So far, we have assumed that the entire program is either compiled using the dynamic model or static model, ensuring consistency. It is possible to mix the two models, but rules have to be followed if this mixing is done to ensure that elaboration checks are not omitted.
The basic rule is that a unit compiled with the static model cannot
with'ed by a unit compiled with the dynamic model. The
reason for this is that in the static model, a unit assumes that
its clients guarantee to use (the equivalent of) pragma
Elaborate_All so that no elaboration checks are required
in inner subprograms, and this assumption is violated if the
client is compiled with dynamic checks.
The precise rule is as follows. A unit that is compiled with dynamic
checks can only
with a unit that meets at least one of the
with'edunit is itself compiled with dynamic elaboration checks (that is with the -gnatE switch.
with'edunit is an internal GNAT implementation unit from the System, Interfaces, Ada, or GNAT hierarchies.
with'edunit has pragma Preelaborate or pragma Pure.
with'ingunit (that is the client) has an explicit pragma
If this rule is violated, that is if a unit with dynamic elaboration
with's a unit that does not meet one of the above four

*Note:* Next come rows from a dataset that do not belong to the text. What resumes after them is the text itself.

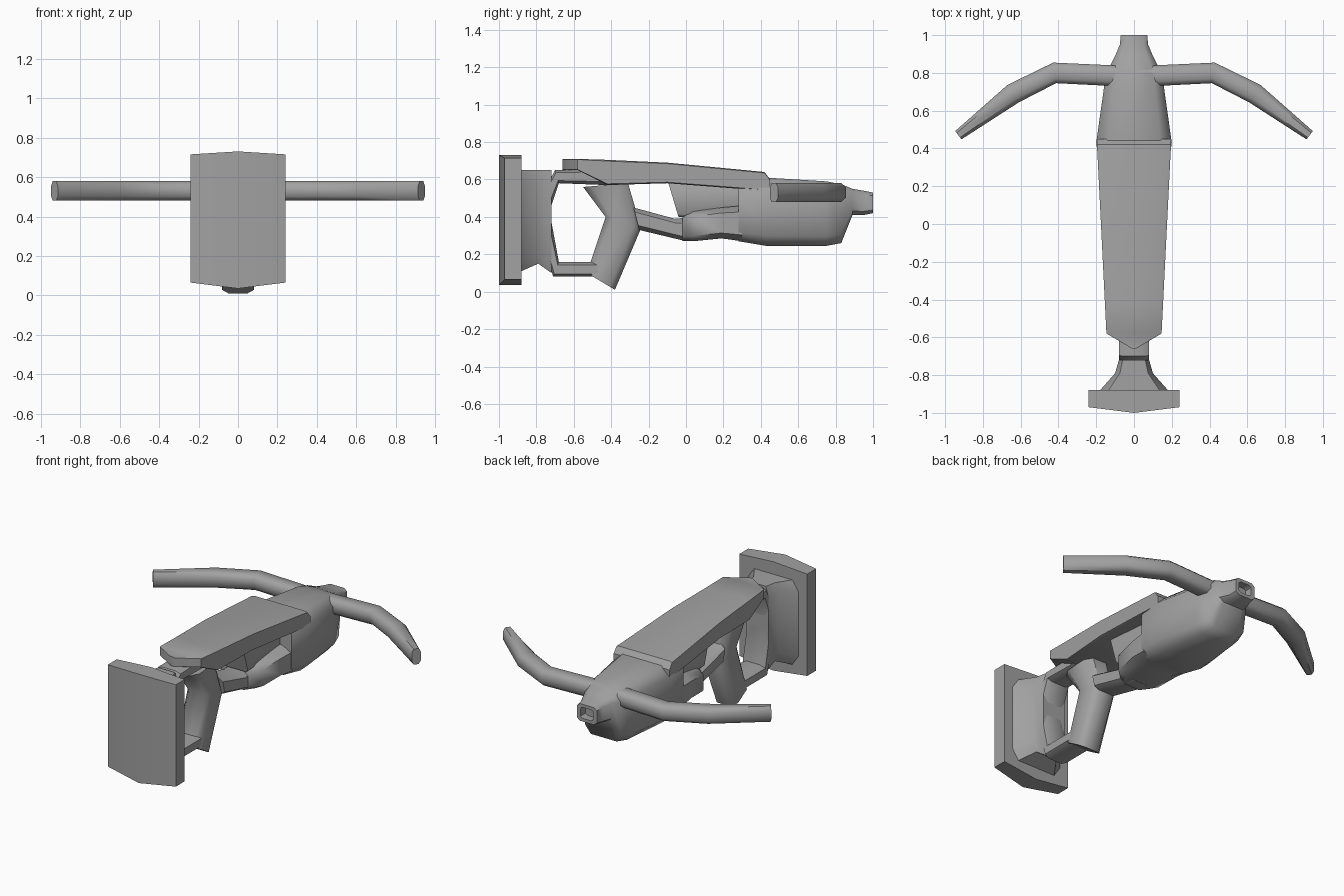
import bpy, bmesh, math
from mathutils import Vector

if "Cube" in bpy.data.objects:
    bpy.data.objects.remove(bpy.data.objects["Cube"])

shade = 0.36
grey = bpy.data.materials.new("matte grey")
grey.use_nodes = True
grey.diffuse_color = (shade, shade, shade, 1)
grey.node_tree.nodes["Principled BSDF"].inputs["Base Color"].default_value = grey.diffuse_color


def skin(name, rings, smooth_angle):
    """Joins successive rings of points into one capped, smooth-shaded part."""
    bm = bmesh.new()
    loops = [[bm.verts.new(point) for point in section] for section in rings]
    bm.faces.new(loops[0])
    bm.faces.new(loops[-1])
    for near, far in zip(loops, loops[1:]):
        for i in range(len(near)):
            bm.faces.new((near[i - 1], near[i], far[i], far[i - 1]))
    bmesh.ops.recalc_face_normals(bm, faces=bm.faces)
    mesh = bpy.data.meshes.new(name)
    bm.to_mesh(mesh)
    bm.free()
    mesh.materials.append(grey)
    part = bpy.data.objects.new(name, mesh)
    bpy.context.collection.objects.link(part)
    bpy.ops.object.select_all(action='DESELECT')
    part.select_set(True)
    bpy.context.view_layer.objects.active = part
    bpy.ops.object.shade_smooth_by_angle(angle=math.radians(smooth_angle))


def section(start, end, half_width, corner):
    """Rectangle spanning start to end, with its four corners cut off."""
    middle = (start + end) / 2
    across = (start - end) / 2
    inner = 1 - corner
    outline = []
    for u, v in ((1, 1), (-1, 1), (-1, -1), (1, -1)):
        cut = [(u * inner, v), (u, v * inner)]
        if u == v:
            cut.reverse()
        outline += [middle + across * a + half_width * b for a, b in cut]
    return outline


def slices(name, stations, corner, smooth_angle=50):
    """Upright sections along the length: y, top, bottom and half-width."""
    skin(name, [section(Vector((0, y, top)), Vector((0, y, bottom)),
                        Vector((width, 0, 0)), corner)
                for y, top, bottom, width in stations], smooth_angle)


def strut(name, edge_a, edge_b, width, corner):
    """Bar of constant half-width between two edge lines in the side plane."""
    skin(name, [section(Vector((0, *a)), Vector((0, *b)), Vector((width, 0, 0)), corner)
                for a, b in zip(edge_a, edge_b)], 50)


def limb(name, path, half_width, half_height, side):
    """Horizontal bar swept along a path, narrowing at its tip."""
    points = [Vector((side * x, y, 0.53)) for x, y in path]
    rings = []
    for i, point in enumerate(points):
        before = points[max(i - 1, 0)]
        after = points[min(i + 1, len(points) - 1)]
        along = (after - before).normalized()
        normal = Vector((-along.y, along.x, 0))
        size = half_width / 2 if after == point else half_width
        rings.append(section(point + normal * size, point - normal * size,
                             Vector((0, 0, half_height)), 0.45))
    skin(name, rings, 50)


# Butt plate with a shallow centre ridge
plate = []
for x in (-0.24, 0, 0.24):
    slope = abs(x) / 8
    low, high = 0.035 + slope, 0.73 - slope / 2
    front, back = slope - 1, -0.88
    plate.append([(x, front, low), (x, front, high), (x, back, high), (x, back, low)])
skin("butt_plate", plate, 30)

# Flared block joining plate and stock
slices("stock_flare", [(-0.88, 0.65, 0.11, 0.18), (-0.79, 0.65, 0.15, 0.1),
                       (-0.72, 0.65, 0.1, 0.08)], 0.25)

# Thumb-hole frame: top bar, rear post and lower bridge
strut("thumbhole_frame",
      [(-0.42, 0.57), (-0.68, 0.58), (-0.73, 0.43), (-0.68, 0.16), (-0.47, 0.16)],
      [(-0.42, 0.66), (-0.7, 0.65), (-0.82, 0.43), (-0.71, 0.08), (-0.47, 0.08)],
      0.08, 0.4)

# Slanted grip rising to the cover
strut("grip", [(-0.53, 0.1), (-0.43, 0.4), (-0.55, 0.56)],
      [(-0.38, 0.01), (-0.24, 0.34), (-0.31, 0.58)], 0.08, 0.4)

# Lower rail under the front opening
strut("lower_rail", [(-0.28, 0.45), (-0.06, 0.39), (0.05, 0.4)],
      [(-0.25, 0.33), (0, 0.27), (0.05, 0.27)], 0.085, 0.4)

# Narrow core inside the side recesses
strut("recess_core", [(-0.1, 0.6), (0.34, 0.6)], [(-0.04, 0.4), (0.34, 0.4)], 0.1, 0.15)

# Lower body widening from the rail
slices("lower_body", [(-0.02, 0.42, 0.27, 0.085), (0.04, 0.43, 0.27, 0.15),
                      (0.19, 0.45, 0.285, 0.17), (0.3, 0.46, 0.27, 0.18)], 0.35)

# Front body with a tapering nose and hollow muzzle
slices("front_body", [(0.28, 0.6, 0.27, 0.18), (0.43, 0.61, 0.245, 0.2),
                      (0.75, 0.59, 0.245, 0.155), (0.83, 0.575, 0.26, 0.13),
                      (0.89, 0.55, 0.41, 0.1), (0.95, 0.54, 0.41, 0.075),
                      (1, 0.53, 0.42, 0.07), (1, 0.51, 0.44, 0.045),
                      (0.95, 0.51, 0.44, 0.045)], 0.3)

# Top cover, widening forward from a pointed rear edge
cover = [(y, top, bottom, 0.175 + y / 20) for y, top, bottom in (
    (-0.58, 0.71, 0.65), (-0.42, 0.705, 0.57), (-0.1, 0.69, 0.58),
    (0.42, 0.64, 0.54), (0.45, 0.6, 0.54))]
slices("top_cover", [(-0.66, 0.71, 0.65, 0.01)] + cover, 0.1, 35)

# Swept bow limbs
bow_path = [(0, 0.78), (0.42, 0.8), (0.64, 0.69), (0.93, 0.47)]
for name, side in (("left_limb", 1), ("right_limb", -1)):
    limb(name, bow_path, 0.055, 0.05, side)
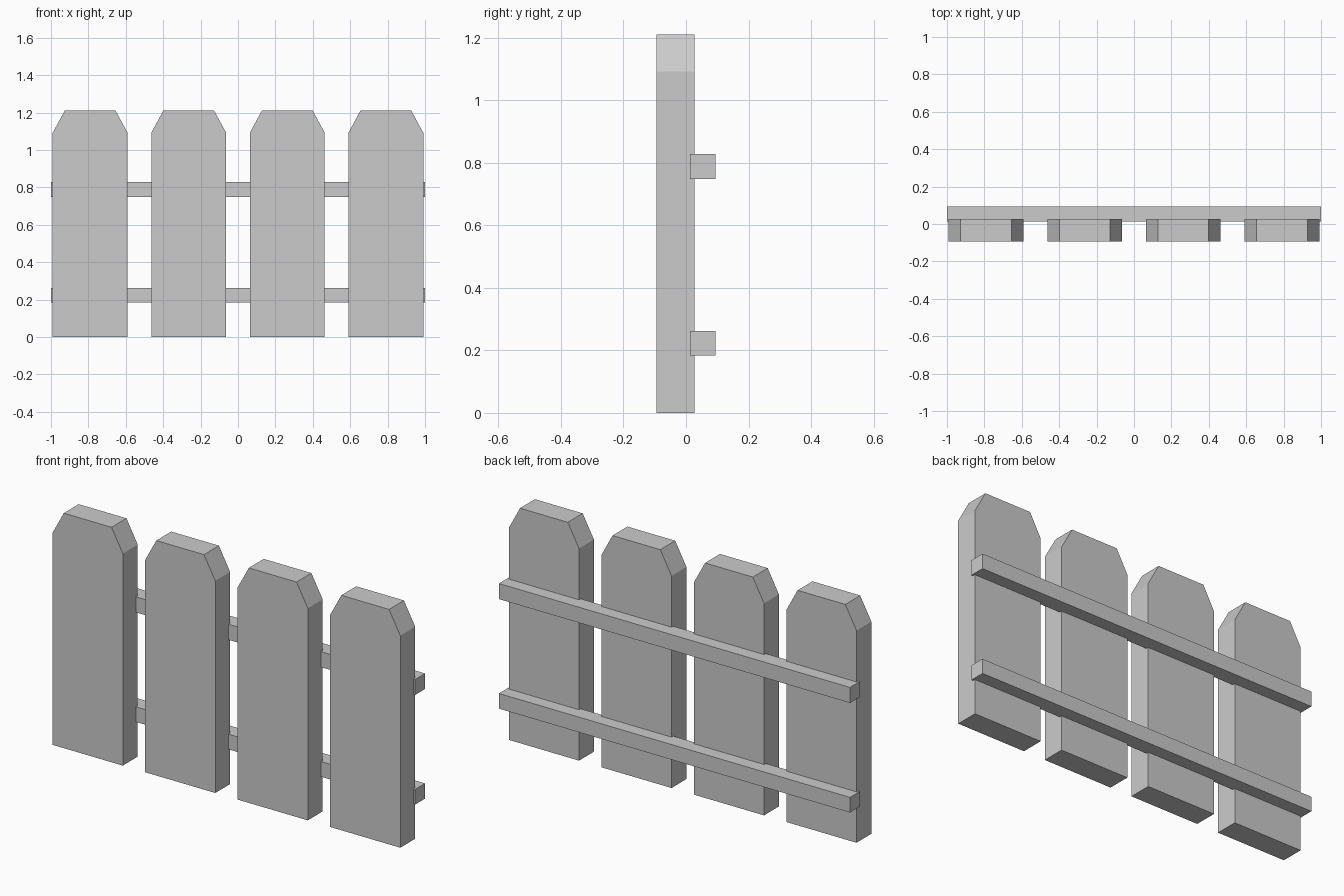
import bpy
import bmesh

if "Cube" in bpy.data.objects:
    bpy.data.objects.remove(bpy.data.objects["Cube"])


def prism(name, profile, y0, y1):
    """Extrude an x-z outline from y0 to y1."""
    bm = bmesh.new()
    face = bm.faces.new([bm.verts.new((x, y0, z)) for x, z in profile])
    ext = bmesh.ops.extrude_face_region(bm, geom=[face])
    verts = [g for g in ext["geom"] if isinstance(g, bmesh.types.BMVert)]
    bmesh.ops.translate(bm, verts=verts, vec=(0, y1 - y0, 0))
    bmesh.ops.recalc_face_normals(bm, faces=bm.faces)
    mesh = bpy.data.meshes.new(name)
    bm.to_mesh(mesh)
    bm.free()
    obj = bpy.data.objects.new(name, mesh)
    bpy.context.collection.objects.link(obj)
    return obj


# Pickets with clipped top corners
half = [(0.2, 0), (0.2, 1.092), (0.136, 1.21)]
outline = half + [(-x, z) for x, z in reversed(half)]
for i in range(4):
    picket = prism(f"picket_{i + 1}", outline, -0.094, 0.027)
    picket.location.x = (i - 1.5) * 0.527

# Horizontal rails, slightly sunk into the back of the pickets
for name, z0, z1 in (("lower_rail", 0.184, 0.262), ("upper_rail", 0.748, 0.828)):
    prism(name, [(-1, z0), (1, z0), (1, z1), (-1, z1)], 0.013, 0.094)
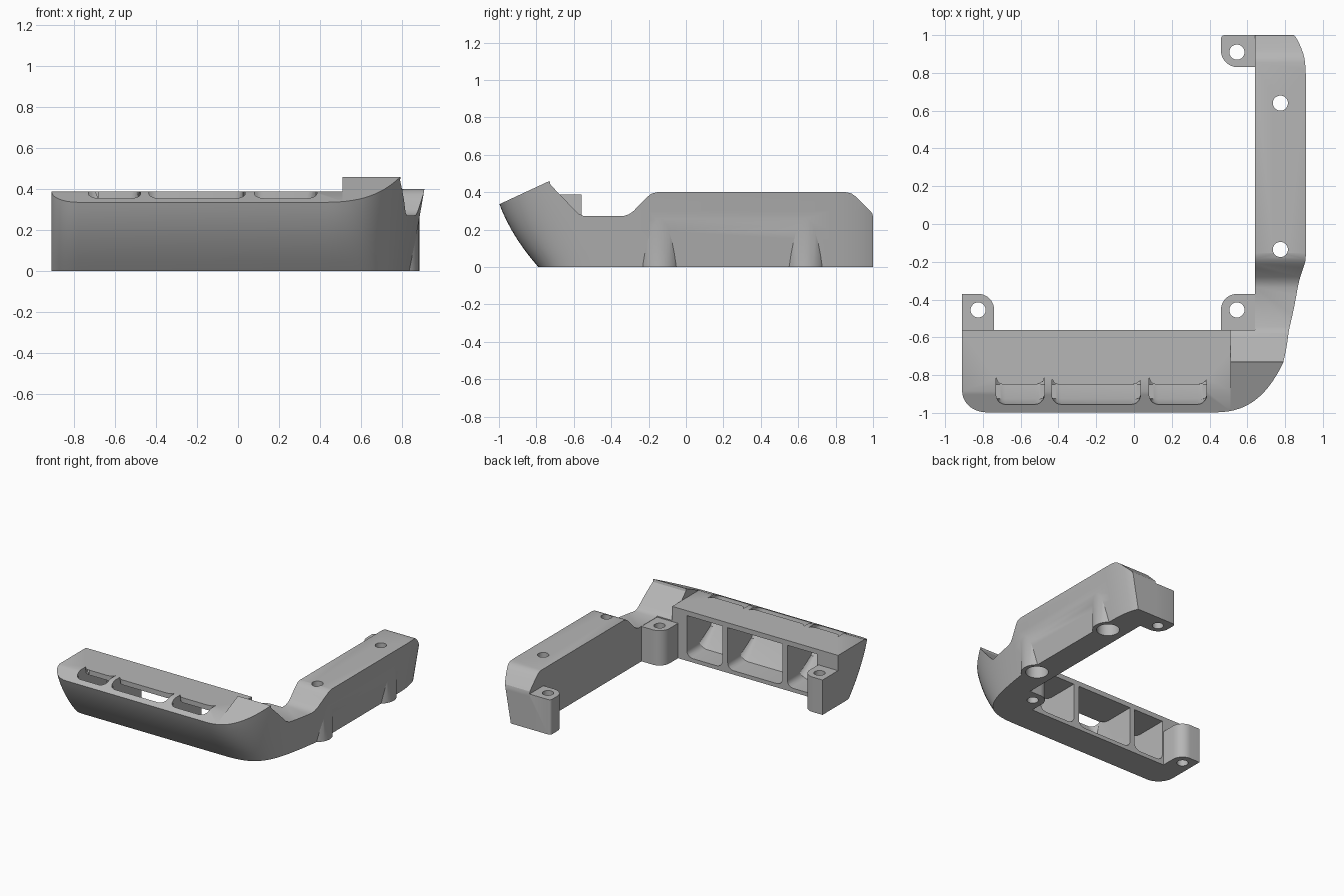
import bpy, bmesh, math
from mathutils import Vector

cube = bpy.data.objects.get("Cube")
if cube:
    bpy.data.objects.remove(cube)

grey = bpy.data.materials.new("plain_grey")
grey.use_nodes = True
grey.diffuse_color = (0.47, 0.47, 0.47, 1)
grey.node_tree.nodes["Principled BSDF"].inputs["Base Color"].default_value = (0.47, 0.47, 0.47, 1)


def make_object(name, bm):
    bmesh.ops.recalc_face_normals(bm, faces=bm.faces)
    mesh = bpy.data.meshes.new(name)
    bm.to_mesh(mesh)
    bm.free()
    mesh.materials.append(grey)
    obj = bpy.data.objects.new(name, mesh)
    bpy.context.collection.objects.link(obj)
    return obj


def loft(rings):
    """Closed solid through rings of equal point count."""
    bm = bmesh.new()
    loops = [[bm.verts.new(p) for p in ring] for ring in rings]
    n = len(loops[0])
    for a, b in zip(loops, loops[1:]):
        for i in range(n):
            j = (i + 1) % n
            bm.faces.new((a[i], a[j], b[j], b[i]))
    bm.faces.new(loops[0])
    bm.faces.new(loops[-1])
    return bm


def side_prism(profile, x0, x1):
    return loft([[(x, y, z) for y, z in profile] for x in (x0, x1)])


def plan_prism(outline, z0, z1):
    return loft([[(x, y, z) for x, y in outline] for z in (z0, z1)])


def arc(cx, cy, r, a0, a1, steps=10):
    angles = [math.radians(a0 + (a1 - a0) * i / steps) for i in range(steps + 1)]
    return [(cx + r * math.cos(a), cy + r * math.sin(a)) for a in angles]


def cylinder(name, x, y, r, z0, z1):
    return make_object(name, plan_prism(arc(x, y, r, 0, 360, 40)[:-1], z0, z1))


def combine(target, tool, operation):
    tool.hide_render = True
    mod = target.modifiers.new("combine", 'BOOLEAN')
    mod.operation = operation
    mod.solver = 'EXACT'
    mod.object = tool
    bpy.context.view_layer.objects.active = target
    bpy.ops.object.modifier_apply(modifier=mod.name)
    bpy.data.objects.remove(tool)


# Curved L-shaped body, lofted upward with a raked front and drafted side
def outline_at(z):
    front = -0.79 - 0.87 * z + 0.75 * z * z
    side = 0.84 + 0.175 * z
    pts = [(-0.91, -0.56)] + arc(-0.78, front + 0.13, 0.13, 180, 270)
    ctrl = [Vector(p) for p in ((0.43, front), (0.72, front), (side - 0.07, -0.7), (side, -0.2))]
    for i in range(25):
        t = i / 24
        s = 1 - t
        p = ctrl[0] * s**3 + ctrl[1] * 3 * s * s * t + ctrl[2] * 3 * s * t * t + ctrl[3] * t**3
        pts.append((p.x, p.y))
    for i in range(7):
        a = math.radians(i * 10)
        pts.append((side - 0.08 * (1 - math.cos(a)), 0.77 + 0.23 * math.sin(a) / math.sin(math.pi / 3)))
    pts += [(0.64, 1), (0.64, -0.56)]
    return [(x, y, z) for x, y in pts]


body = make_object("corner_bracket", loft([outline_at(i * 0.05) for i in range(11)]))

# Top shape of the front bar, then of the corner and side arm
bar_top = [(-1.2, 0.242), (-0.885, 0.388), (-0.4, 0.388), (-0.4, 0.8), (-1.2, 0.8)]
arm_top = [(-1.2, 0.242), (-0.73, 0.46), (-0.725, 0.44), (-0.6, 0.31), (-0.575, 0.285), (-0.545, 0.272),
           (-0.335, 0.272), (-0.305, 0.282), (-0.28, 0.3), (-0.21, 0.372), (-0.185, 0.392), (-0.155, 0.4),
           (0.855, 0.4), (0.885, 0.393), (0.91, 0.375), (0.98, 0.305), (0.995, 0.288), (1, 0.27),
           (1.2, 0.27), (1.2, 0.8), (-1.2, 0.8)]
combine(body, make_object("bar_top_cutter", side_prism(bar_top, -1.2, 0.51)), 'DIFFERENCE')
combine(body, make_object("arm_top_cutter", side_prism(arm_top, 0.51, 1.2)), 'DIFFERENCE')

# Mounting tabs, each with one rounded corner
tabs = [
    [(-0.91, -0.6), (-0.74, -0.6)] + arc(-0.825, -0.455, 0.085, 0, 90) + [(-0.91, -0.37)],
    [(0.46, -0.6), (0.7, -0.6), (0.7, -0.37)] + arc(0.545, -0.455, 0.085, 90, 180),
    [(0.7, 0.83), (0.7, 1)] + arc(0.48, 0.98, 0.02, 90, 180, 4) + arc(0.55, 0.92, 0.09, 180, 270),
]
for outline in tabs:
    combine(body, make_object("mounting_tab", plan_prism(outline, 0, 0.27)), 'UNION')

# Screw bosses bulging from the arm's outer side
for y in (-0.14, 0.64):
    combine(body, cylinder("screw_boss", 0.775, y, 0.11, 0, 0.26), 'UNION')

# Holes through tabs and arm, wider below in the arm
for x, y in ((-0.825, -0.455), (0.545, -0.455), (0.545, 0.91), (0.775, -0.135), (0.775, 0.64)):
    combine(body, cylinder("hole_cutter", x, y, 0.04, -0.1, 0.6), 'DIFFERENCE')
for y in (-0.135, 0.64):
    combine(body, cylinder("counterbore_cutter", 0.775, y, 0.08, -0.1, 0.24), 'DIFFERENCE')

# Three pockets open at the back and through slots in the top
pocket = [(-0.5, 0.03), (-0.74, 0.03), (-0.85, 0.16), (-0.925, 0.28), (-0.955, 0.345),
          (-0.955, 0.6), (-0.85, 0.6), (-0.85, 0.35), (-0.5, 0.35)]
for x0, x1 in ((-0.73, -0.475), (-0.435, 0.035), (0.08, 0.385)):
    bm = side_prism(pocket, x0, x1)
    rounded = []
    for e in bm.edges:
        a, b = (v.co for v in e.verts)
        mid = (a + b) / 2
        if abs(a.x - b.x) < 1e-4 and (mid.z < 0.1 or mid.y < -0.76) and mid.z < 0.55:
            rounded.append(e)
    bmesh.ops.bevel(bm, geom=rounded, offset=0.05, segments=5, profile=0.5, affect='EDGES')
    combine(body, make_object("pocket_cutter", bm), 'DIFFERENCE')

# Smooth curves with sharp edges kept
bpy.ops.object.select_all(action='DESELECT')
body.select_set(True)
bpy.context.view_layer.objects.active = body
bpy.ops.object.shade_smooth_by_angle(angle=math.radians(25))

criteria, then the binder (
gnatbind) will issue a warning
similar to that in the following example:
warning: "x.ads" has dynamic elaboration checks and with's warning: "y.ads" which has static elaboration checks
These warnings indicate that the rule has been violated, and that as a result
elaboration checks may be missed in the resulting executable file.
This warning may be suppressed using the
-ws binder switch
in the usual manner.
One useful application of this mixing rule is in the case of a subsystem
which does not itself
with units from the remainder of the
application. In this case, the entire subsystem can be compiled with
dynamic checks to resolve a circularity in the subsystem, while
allowing the main application that uses this subsystem to be compiled
using the more reliable default static model.